Most of the inscription appearing on the back of the square plinth on which the present figure sits is indecipherable. However, the first four characters appear to be, yong ping wu yuan, which may be translated, '1st year of Yongping'. Yongping is the name of a reign period used by several Chinese rulers. It is possible that the reign period in question might be that of Xuan Wudi, of the Northern Wei dynasty which began in AD 508. Some of the other characters appear to be zao shi jia..., which may be translated, 'made [an image of] Shijia (i.e. Sakyamuni Buddha]'.
This distinctive treatment of the drapery that cascades over the dais in a symmetrical, wave-like pattern can be found on other central Buddha figures in stone steles of Northern Wei date, such as the example from Xi'an, Shaanxi, illustrated by Y. Sugimura, Chinese Sculpture, Bronzes, and Jades in Japanese Collections, Tokyo, 1966, no. 4, and the stele illustrated by S. Matsubara, Chuugoku bukkyo chokokushi ron (The Path of Chinese Buddhist Sculpture), vol. 1, Early Six Dynasties, Tokyo, 1955, no. 179.

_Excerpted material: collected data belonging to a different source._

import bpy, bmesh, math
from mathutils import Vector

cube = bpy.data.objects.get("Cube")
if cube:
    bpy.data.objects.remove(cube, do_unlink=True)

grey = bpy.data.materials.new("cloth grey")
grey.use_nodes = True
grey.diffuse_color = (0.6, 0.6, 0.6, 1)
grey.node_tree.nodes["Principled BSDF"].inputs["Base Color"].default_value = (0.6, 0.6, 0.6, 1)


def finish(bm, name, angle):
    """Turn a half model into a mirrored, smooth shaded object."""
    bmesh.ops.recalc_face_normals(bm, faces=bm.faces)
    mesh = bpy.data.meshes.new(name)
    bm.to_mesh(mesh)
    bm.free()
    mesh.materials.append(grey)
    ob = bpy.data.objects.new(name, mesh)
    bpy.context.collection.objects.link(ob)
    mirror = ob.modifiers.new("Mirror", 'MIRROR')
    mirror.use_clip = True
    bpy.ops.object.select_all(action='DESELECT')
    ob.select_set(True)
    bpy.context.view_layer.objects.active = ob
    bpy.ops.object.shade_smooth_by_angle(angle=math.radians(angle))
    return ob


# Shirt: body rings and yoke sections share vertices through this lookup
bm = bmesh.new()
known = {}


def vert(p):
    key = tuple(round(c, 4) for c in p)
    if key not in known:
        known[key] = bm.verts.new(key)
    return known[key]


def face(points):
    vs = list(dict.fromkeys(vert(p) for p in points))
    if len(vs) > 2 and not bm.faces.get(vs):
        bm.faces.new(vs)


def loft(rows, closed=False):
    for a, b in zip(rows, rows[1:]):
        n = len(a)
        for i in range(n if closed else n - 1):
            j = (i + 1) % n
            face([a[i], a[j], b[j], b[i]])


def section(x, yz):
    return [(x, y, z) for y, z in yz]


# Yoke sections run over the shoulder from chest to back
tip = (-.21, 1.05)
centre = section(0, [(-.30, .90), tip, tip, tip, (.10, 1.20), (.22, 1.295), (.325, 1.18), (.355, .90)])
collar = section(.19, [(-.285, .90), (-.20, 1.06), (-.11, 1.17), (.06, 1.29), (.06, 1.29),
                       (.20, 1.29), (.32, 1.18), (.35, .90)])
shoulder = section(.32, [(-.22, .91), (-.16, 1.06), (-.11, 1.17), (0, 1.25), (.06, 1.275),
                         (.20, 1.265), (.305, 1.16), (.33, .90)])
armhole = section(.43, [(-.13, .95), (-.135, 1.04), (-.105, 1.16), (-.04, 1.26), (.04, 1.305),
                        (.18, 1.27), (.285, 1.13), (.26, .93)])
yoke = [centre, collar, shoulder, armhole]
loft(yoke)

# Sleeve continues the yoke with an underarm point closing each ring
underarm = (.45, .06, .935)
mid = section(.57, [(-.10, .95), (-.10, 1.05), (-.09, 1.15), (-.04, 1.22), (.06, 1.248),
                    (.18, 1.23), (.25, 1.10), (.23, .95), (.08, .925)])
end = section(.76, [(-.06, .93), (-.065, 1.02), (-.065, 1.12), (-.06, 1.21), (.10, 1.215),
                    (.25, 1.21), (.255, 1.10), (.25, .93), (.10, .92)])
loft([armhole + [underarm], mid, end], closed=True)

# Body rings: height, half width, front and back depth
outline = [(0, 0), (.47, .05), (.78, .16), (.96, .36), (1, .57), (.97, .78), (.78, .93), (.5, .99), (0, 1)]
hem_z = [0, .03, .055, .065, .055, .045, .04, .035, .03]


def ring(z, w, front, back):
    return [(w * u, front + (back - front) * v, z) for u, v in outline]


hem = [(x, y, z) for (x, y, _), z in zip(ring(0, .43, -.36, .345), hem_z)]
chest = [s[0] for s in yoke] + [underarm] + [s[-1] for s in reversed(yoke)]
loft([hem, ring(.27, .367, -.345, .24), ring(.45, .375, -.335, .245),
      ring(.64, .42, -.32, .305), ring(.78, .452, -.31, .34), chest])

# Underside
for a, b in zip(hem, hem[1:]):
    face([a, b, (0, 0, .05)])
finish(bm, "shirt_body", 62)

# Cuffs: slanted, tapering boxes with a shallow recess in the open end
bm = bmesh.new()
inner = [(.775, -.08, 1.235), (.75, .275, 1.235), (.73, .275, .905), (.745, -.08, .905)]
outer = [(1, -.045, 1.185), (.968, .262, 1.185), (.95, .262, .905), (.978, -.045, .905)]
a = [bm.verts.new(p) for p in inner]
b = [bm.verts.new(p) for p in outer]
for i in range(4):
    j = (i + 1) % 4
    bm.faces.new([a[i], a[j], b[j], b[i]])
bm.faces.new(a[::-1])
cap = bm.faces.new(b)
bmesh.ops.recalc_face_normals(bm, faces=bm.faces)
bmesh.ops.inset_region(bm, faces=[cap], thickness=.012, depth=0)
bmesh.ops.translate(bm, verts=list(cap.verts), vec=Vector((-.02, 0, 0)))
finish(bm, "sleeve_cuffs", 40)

See, also, the stone stele that, like the present lot, is dated by inscription to 508, where the central figure of Buddha exhibits a similar squareness to the head and similar angular facial features.